Thursday, November 14, 2013

Alex on Picking a Title

Names are important, and a book's title is essentially its name. A good title is vital (ha! rhymes) to a book's success. It can't be too complex (John Smith and a Group of His Friends and Acquaintances Go on an Adventure to Rescue His Sister Jane from Evil People and Fight Back Against those Evil People Together) or too simple (Jane, although you could argue that this is a good title). It has to pique the interest of the potential reader in a second and a half, or that reader won't be picking up that book. (The book I described in that long title? I'd call it Sibling Rivalry. But that's just me.)

So far, all of my books have started as a title and a concept that seem to develop simultaneously in my mind. With Epilogue, I thought about beginning at the end, and the title came to mind, and I built the story from there. With Comorbidity, I read the word somewhere, looked up its meaning, and it sounded like a great zombie story. This NaNoWriMo, I'm writing three short stories instead of one long one. I wanted them all to start the same way: filling up the main character's car's gas tank. Think of all the potential a full tank of gas represents! So, naturally, the working title is Full Tank.

A lot of people come up with their titles last, after their stories are written. I like to have a working title, because then I've introduced myself to my book and we're on a first-name basis. If I have to changes its name later, so be it, but the title gives me a feeling for what I wanted the book to be when I started.

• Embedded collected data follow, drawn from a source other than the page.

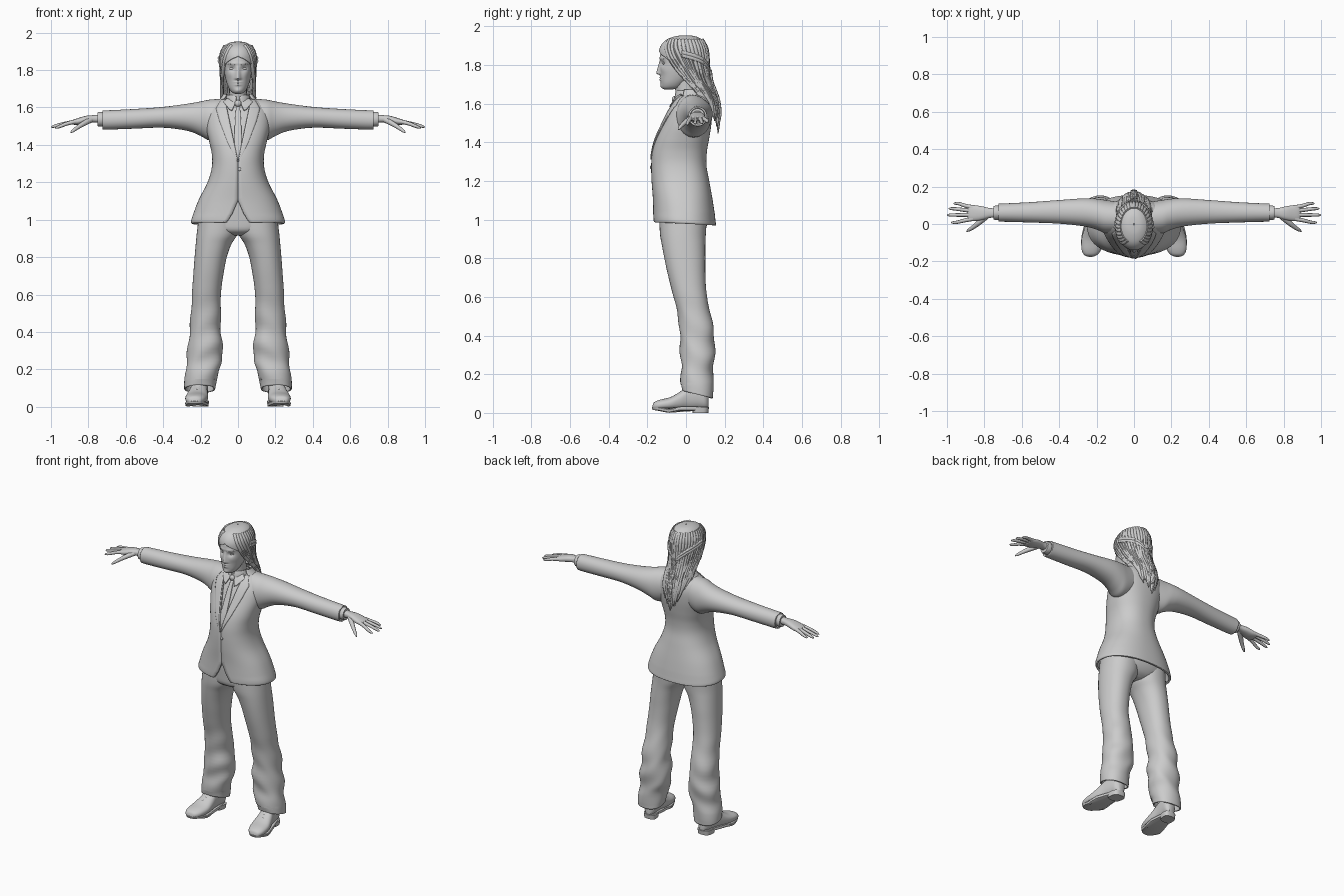
import bpy, bmesh, math, random
from math import sin, cos, pi, exp
random.seed(4)


def dense(rows, k):
    """Catmull-Rom interpolation of cross-section rows (pos, a0, a1, b0, b1)."""
    out = []
    for i in range(len(rows) - 1):
        p0, p1, p2, p3 = (rows[max(0, min(len(rows) - 1, j))] for j in range(i - 1, i + 3))
        for s in range(k):
            t = s / k
            out.append([0.5 * (2 * b + (c - a) * t + (2 * a - 5 * b + 4 * c - d) * t * t
                               + (3 * b - a - 3 * c + d) * t ** 3)
                        for a, b, c, d in zip(p0, p1, p2, p3)])
    return out + [list(rows[-1])]


def lerp(table, z):
    """Piecewise linear lookup in rows sorted by their first value."""
    if z <= table[0][0]:
        return table[0]
    for r, q in zip(table, table[1:]):
        if z <= q[0]:
            t = (z - r[0]) / max(q[0] - r[0], 1e-6)
            return [a + (b - a) * t for a, b in zip(r, q)]
    return table[-1]


def on_ring(row, ang, p=2.0, grow=0.0):
    _, a0, a1, b0, b1 = row
    f = lambda v: math.copysign(abs(v) ** (2 / p), v)
    return ((a0 + a1) / 2 + ((a1 - a0) / 2 + grow) * f(sin(ang)),
            (b0 + b1) / 2 - ((b1 - b0) / 2 + grow) * f(cos(ang)))


def finish(bm, name, mirror=False, thick=0.0):
    bmesh.ops.remove_doubles(bm, verts=bm.verts, dist=1e-5)
    bmesh.ops.recalc_face_normals(bm, faces=bm.faces)
    me = bpy.data.meshes.new(name)
    bm.to_mesh(me)
    bm.free()
    ob = bpy.data.objects.new(name, me)
    bpy.context.collection.objects.link(ob)
    if thick:
        m = ob.modifiers.new("thickness", 'SOLIDIFY')
        m.thickness, m.offset = thick, -1
    if mirror:
        ob.modifiers.new("mirror", 'MIRROR')
    return ob


def loft(name, rows, axis='Z', n=40, k=4, p=2.0, caps=(True, True), opening=None,
         warp=None, **kw):
    """Skin superellipse sections along an axis; opening(row) leaves a front gap."""
    bm, rings = bmesh.new(), []
    for r in dense(rows, k):
        a = opening(r) if opening else 0
        ring = []
        for i in range(n + 1 if opening else n):
            u, v = on_ring(r, a + (2 * pi - 2 * a) * i / n, p)
            co = {'Z': (u, v, r[0]), 'X': (r[0], u, v), 'Y': (u, r[0], v)}[axis]
            ring.append(bm.verts.new(warp(*co) if warp else co))
        rings.append(ring)
    for A, B in zip(rings, rings[1:]):
        for i in range(n):
            j = (i + 1) % len(A)
            bm.faces.new((A[i], A[j], B[j], B[i]))
    for flag, ring in zip(caps, (rings[0], rings[-1])):
        if flag and not opening:
            bm.faces.new(ring)
    return finish(bm, name, **kw)


def tubes(name, strands, mirror=False):
    """Tapered round strands from lists of (x, y, z, radius)."""
    cu = bpy.data.curves.new(name, 'CURVE')
    cu.dimensions, cu.bevel_depth, cu.bevel_resolution = '3D', 1, 2
    cu.use_fill_caps, cu.resolution_u = True, 4
    for pts in strands:
        sp = cu.splines.new('NURBS')
        sp.points.add(len(pts) - 1)
        for q, (x, y, z, r) in zip(sp.points, pts):
            q.co, q.radius = (x, y, z, 1), r
        sp.order_u, sp.use_endpoint_u = 3, True
    ob = bpy.data.objects.new(name, cu)
    bpy.context.collection.objects.link(ob)
    bpy.ops.object.select_all(action='DESELECT')
    ob.select_set(True)
    bpy.context.view_layer.objects.active = ob
    bpy.ops.object.convert(target='MESH')
    if mirror:
        bpy.context.object.modifiers.new("mirror", 'MIRROR')


def ball(name, loc, size, mirror=False):
    bm = bmesh.new()
    bmesh.ops.create_uvsphere(bm, u_segments=20, v_segments=12, radius=1)
    for v in bm.verts:
        v.co = [l + s * c for l, s, c in zip(loc, size, v.co)]
    finish(bm, name, mirror)


# jacket body, open at the lapels and below the button
JACKET = [(z, -w, w, f, b) for z, w, f, b in (
    (.978, .247, -.168, .155), (1.0, .249, -.17, .153), (1.1, .213, -.171, .138),
    (1.2, .163, -.178, .12), (1.28, .14, -.18, .106), (1.35, .14, -.175, .108),
    (1.42, .155, -.157, .12), (1.5, .172, -.122, .132), (1.57, .17, -.088, .135),
    (1.62, .14, -.055, .122), (1.65, .085, -.03, .1))]
GAP = [(.978, .06), (1.0, .045), (1.1, .001), (1.32, .001), (1.6, .06), (1.65, .07)]
gap = lambda r: math.asin(min(1, lerp(GAP, r[0])[1] / r[2]) ** 1.15)
hem = lambda x, y, z: (x, y, z - (.05 * y if z < 1.02 else 0))
loft("jacket_body", JACKET, n=72, k=6, p=2.3, opening=gap, warp=hem, thick=.012)
SURF = dense(JACKET, 6)


def chest_y(x, z):
    _, _, w, f, b = lerp(SURF, z)
    return (f + b) / 2 - (b - f) / 2 * max(0, 1 - abs(x / w) ** 2.3) ** (1 / 2.3)


def drape(name, inner, outer, lift, thick, mirror=False):
    """Cloth strip between two (x, z) edges, laid on the chest."""
    bm, grid = bmesh.new(), []
    for i in range(25):
        t = i / 24 * (len(inner) - 1)
        s = min(int(t), len(inner) - 2)
        mix = lambda e: [a + (b - a) * (t - s) for a, b in zip(e[s], e[s + 1])]
        (x0, z0), (x1, z1) = mix(inner), mix(outer)
        row = []
        for j in range(7):
            x, z = x0 + (x1 - x0) * j / 6, z0 + (z1 - z0) * j / 6
            row.append(bm.verts.new((x, chest_y(x, z) - lift, z)))
        grid.append(row)
    for A, B in zip(grid, grid[1:]):
        for j in range(6):
            bm.faces.new((A[j], A[j + 1], B[j + 1], B[j]))
    return finish(bm, name, mirror, thick)


# lapels, shirt, tie, collars, button
drape("lapel", [(.001, 1.31), (.022, 1.41), (.045, 1.52), (.06, 1.6), (.07, 1.645)],
      [(.004, 1.31), (.058, 1.42), (.1, 1.53), (.118, 1.595), (.088, 1.645)], .006, .006, True)
loft("shirt", [(z, a + .02, b - .02, f + .016, k - .02) for z, a, b, f, k in JACKET[3:]],
     p=2.3)
drape("tie_blade", [(-.006, 1.32), (-.02, 1.4), (-.017, 1.52), (-.01, 1.61)],
      [(.006, 1.32), (.02, 1.4), (.017, 1.52), (.01, 1.61)], -.006, .006)
ball("tie_knot", (0, chest_y(0, 1.62) - .004, 1.622), (.018, .014, .018))
loft("shirt_collar", [(1.615, -.075, .075, -.062, .09), (1.645, -.066, .066, -.058, .08),
                      (1.668, -.06, .06, -.05, .072)], opening=lambda r: .15, thick=.006)
drape("shirt_collar_wing", [(.008, 1.637), (.03, 1.64), (.06, 1.65)],
      [(.032, 1.585), (.045, 1.59), (.078, 1.63)], .009, .006, True)
loft("jacket_collar", [(1.625, -.118, .118, -.06, .125), (1.652, -.092, .092, -.05, .108),
                       (1.672, -.078, .078, -.04, .093)], opening=lambda r: 1.0, thick=.01)
ball("jacket_button", (0.008, -.182, 1.27), (.009, .004, .009))

# sleeves, cuffs, hands
loft("sleeve", [(.07, -.05, .115, 1.45, 1.647), (.15, -.05, .128, 1.425, 1.642),
                (.2, -.03, .135, 1.448, 1.632), (.27, -.012, .137, 1.475, 1.62),
                (.4, .002, .128, 1.492, 1.603), (.55, .008, .117, 1.487, 1.592),
                (.69, .012, .11, 1.482, 1.585), (.725, .012, .109, 1.483, 1.583)],
     axis='X', caps=(True, False), mirror=True, thick=.01, p=2.1)
loft("shirt_cuff", [(.68, .024, .096, 1.5, 1.572), (.735, .022, .098, 1.498, 1.576),
                    (.75, .024, .096, 1.5, 1.574)], axis='X', mirror=True)
loft("palm", [(.73, .034, .084, 1.516, 1.564), (.77, .033, .085, 1.52, 1.559),
              (.81, .022, .094, 1.515, 1.556), (.85, .016, .1, 1.508, 1.545),
              (.88, .018, .1, 1.508, 1.535), (.89, .03, .09, 1.514, 1.528)],
     axis='X', mirror=True, p=2.4, n=24)
fingers = [[(.86, by, 1.526, .012), (.905, by * .6 + ty * .4, 1.518, .0105),
            (tx - .03, ty, tz + .008, .009), (tx - .006, ty, tz, .007), (tx, ty, tz - .001, .002)]
           for by, tx, ty, tz in ((.028, .978, .008, 1.492), (.049, 1.0, .048, 1.496),
                                  (.07, .992, .082, 1.498), (.089, .965, .11, 1.503))]
fingers.append([(.785, .045, 1.535, .016), (.825, .01, 1.515, .015), (.86, -.018, 1.492, .011),
                (.885, -.034, 1.473, .009), (.895, -.04, 1.465, .003)])
tubes("fingers", fingers, True)


# trousers with slanted hems and light folds
def folds(x, y, z):
    f = .005 * sin(z * 42 + x * 25 + y * 18) * max(0, 1 - abs(z - .3) / .35)
    return x + f, y + f, z - (.25 * (y - .06) if z < .14 else 0)


loft("trouser_leg", [(.095, .12, .288, -.02, .14), (.135, .115, .285, -.025, .14),
                     (.19, .106, .28, -.028, .14), (.25, .082, .275, -.025, .145),
                     (.33, .085, .266, -.03, .148), (.42, .092, .258, -.033, .145),
                     (.52, .092, .25, -.045, .125), (.62, .09, .245, -.07, .106),
                     (.72, .076, .238, -.095, .1), (.8, .06, .232, -.112, .1),
                     (.87, .035, .226, -.125, .1), (.93, .0, .22, -.135, .103),
                     (1.03, -.01, .208, -.138, .11)],
     caps=(False, True), warp=folds, mirror=True, thick=.008, p=2.2)
loft("trouser_hips", [(.915, -.05, .05, -.08, .05), (.94, -.16, .16, -.128, .09),
                      (1.0, -.205, .205, -.138, .118), (1.12, -.18, .18, -.145, .115)], p=2.3)

# shoes
splay = lambda x, y, z: (x + .21 - .13 * y, y, z)
loft("shoe_upper", [(-.174, -.012, .012, .022, .035), (-.165, -.035, .035, .016, .055),
                    (-.135, -.053, .053, .014, .068), (-.08, -.06, .06, .014, .082),
                    (-.03, -.053, .053, .014, .11), (.01, -.045, .045, .016, .14),
                    (.06, -.042, .042, .02, .15), (.1, -.037, .037, .02, .13),
                    (.117, -.02, .02, .025, .1)],
     axis='Y', warp=splay, mirror=True, p=2.3)
loft("shoe_sole", [(.012, -.05, .05, -.14, .1), (.016, -.061, .061, -.172, .116),
                   (.028, -.063, .063, -.176, .12), (.032, -.06, .06, -.172, .117)], k=1, p=2.7,
     warp=lambda x, y, z: splay(x * (1 - .28 * max(0, min(1, (y + .05) / .1))), y,
                                z - .012 * max(0, 1 - abs(y + .09) / .06)),
     mirror=True)
loft("shoe_heel", [(0, -.041, .041, .035, .115), (.03, -.044, .044, .03, .119)], k=1, p=3,
     warp=splay, mirror=True)
tubes("shoe_laces", [[(.21 - .13 * y + s * .026, y, z - .012, .004), (.21 - .13 * y, y, z + .006, .004),
                      (.21 - .13 * y - s * .026, y + .008, z - .01, .004)]
                     for y, z, s in ((-.055, .096, 1), (-.035, .107, -1), (-.015, .12, 1))], True)


# head with sculpted face
def face(x, y, z):
    if y > 0:
        return x, y, z
    g = lambda cx, cz, sx, sz: exp(-((abs(x) - cx) / sx) ** 2 - ((z - cz) / sz) ** 2)
    t = max(0, min(1, (1.825 - z) / .07))
    nose = .022 * t * exp(-(x / (.007 + .008 * t)) ** 2) * (1 if z > 1.757 else exp(-((z - 1.757) / .008) ** 2))
    y += .011 * g(.032, 1.808, .017, .013) - .004 * g(.03, 1.835, .03, .008) - nose
    y -= .006 * g(0, 1.735, .02, .005) + .006 * g(0, 1.722, .018, .006) + .005 * g(0, 1.69, .018, .012)
    return x, y - .004 * g(.045, 1.775, .02, .02), z


loft("head", [(z, -w, w, f, b) for z, w, f, b in (
    (1.672, .012, -.11, -.075), (1.682, .034, -.124, -.03), (1.705, .05, -.13, .0),
    (1.74, .063, -.132, .04), (1.78, .072, -.134, .07), (1.82, .077, -.135, .09),
    (1.86, .08, -.132, .1), (1.9, .075, -.115, .095), (1.93, .055, -.085, .07),
    (1.942, .02, -.03, .02))], n=128, k=10, p=2.15, warp=face)
loft("neck", [(1.58, -.07, .07, -.06, .08), (1.64, -.05, .05, -.052, .06),
              (1.7, -.047, .047, -.06, .055), (1.76, -.05, .05, -.06, .06)])
ball("eye", (.032, -.112, 1.808), (.015, .009, .007), True)
tubes("eyebrow", [[(.014, -.134, 1.829, .002), (.032, -.13, 1.836, .003),
                   (.054, -.113, 1.83, .001)]], True)
ball("ear", (.083, -.012, 1.785), (.012, .018, .032), True)

# hair: shell swept back from the face, strands, braids
HAIR = [(z, -w, w, f, b) for z, w, f, b in (
    (1.41, .06, -.03, .168), (1.5, .085, -.03, .17), (1.6, .094, -.03, .165),
    (1.66, .091, -.05, .147), (1.72, .089, -.1, .125), (1.8, .092, -.132, .117),
    (1.86, .095, -.141, .114), (1.9, .089, -.13, .106), (1.93, .07, -.102, .085),
    (1.948, .04, -.055, .048), (1.953, .004, -.005, .003))]
PART = [(1.6, 1.75), (1.68, 1.6), (1.75, 1.42), (1.8, 1.15), (1.835, .8), (1.86, .35), (1.872, 0)]
loft("hair_shell", HAIR[2:], n=64, k=6, opening=lambda r: lerp(PART, r[0])[1], thick=.008)
FLOW = dense(HAIR, 4)


def lock(path, rad, grow=0.0):
    out = []
    for i, (a, z) in enumerate(path):
        x, y = on_ring(lerp(FLOW, z), a, 2, grow)
        out.append((x, y, z, rad * (1 if i < len(path) - 2 else .75 if i < len(path) - 1 else .2)))
    return out


strands = []
for side in (1, -1):
    for i in range(15):
        s = .55 + (pi - .55) * i / 14
        e = pi - (pi - s) * .44
        end = 1.6 - .16 * (e - 2) / 1.14 + random.uniform(-.02, .03)
        ph = random.uniform(0, 6)
        strands.append(lock([(side * (s + (e - s) * t / 13 + .06 * sin(ph + t * .9) * t / 13),
                              1.93 + (end - 1.93) * t / 13) for t in range(14)], .0105, -.003))
tubes("hair_strands", strands)
braids = [lock([(s * a, z + dz) for a, z in ((1.5, 1.865), (2.0, 1.85), (2.5, 1.825),
                                              (2.9, 1.79), (pi, 1.76))], .011, .004)
          for s in (1, -1) for dz in (0, -.016)]
braids += [lock([(pi + .12 * sin(t * 1.6 + ph), 1.77 - t * .022) for t in range(13)], .011, .005)
           for ph in (0, 2.1, 4.2)]
tubes("hair_braids", braids)

# smooth shading with crisp edges
bpy.ops.object.select_all(action='SELECT')
bpy.ops.object.shade_smooth_by_angle(angle=math.radians(45))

1 comment:

  1. We use the term comorbidity in my profession. I like that you used it as a title. :)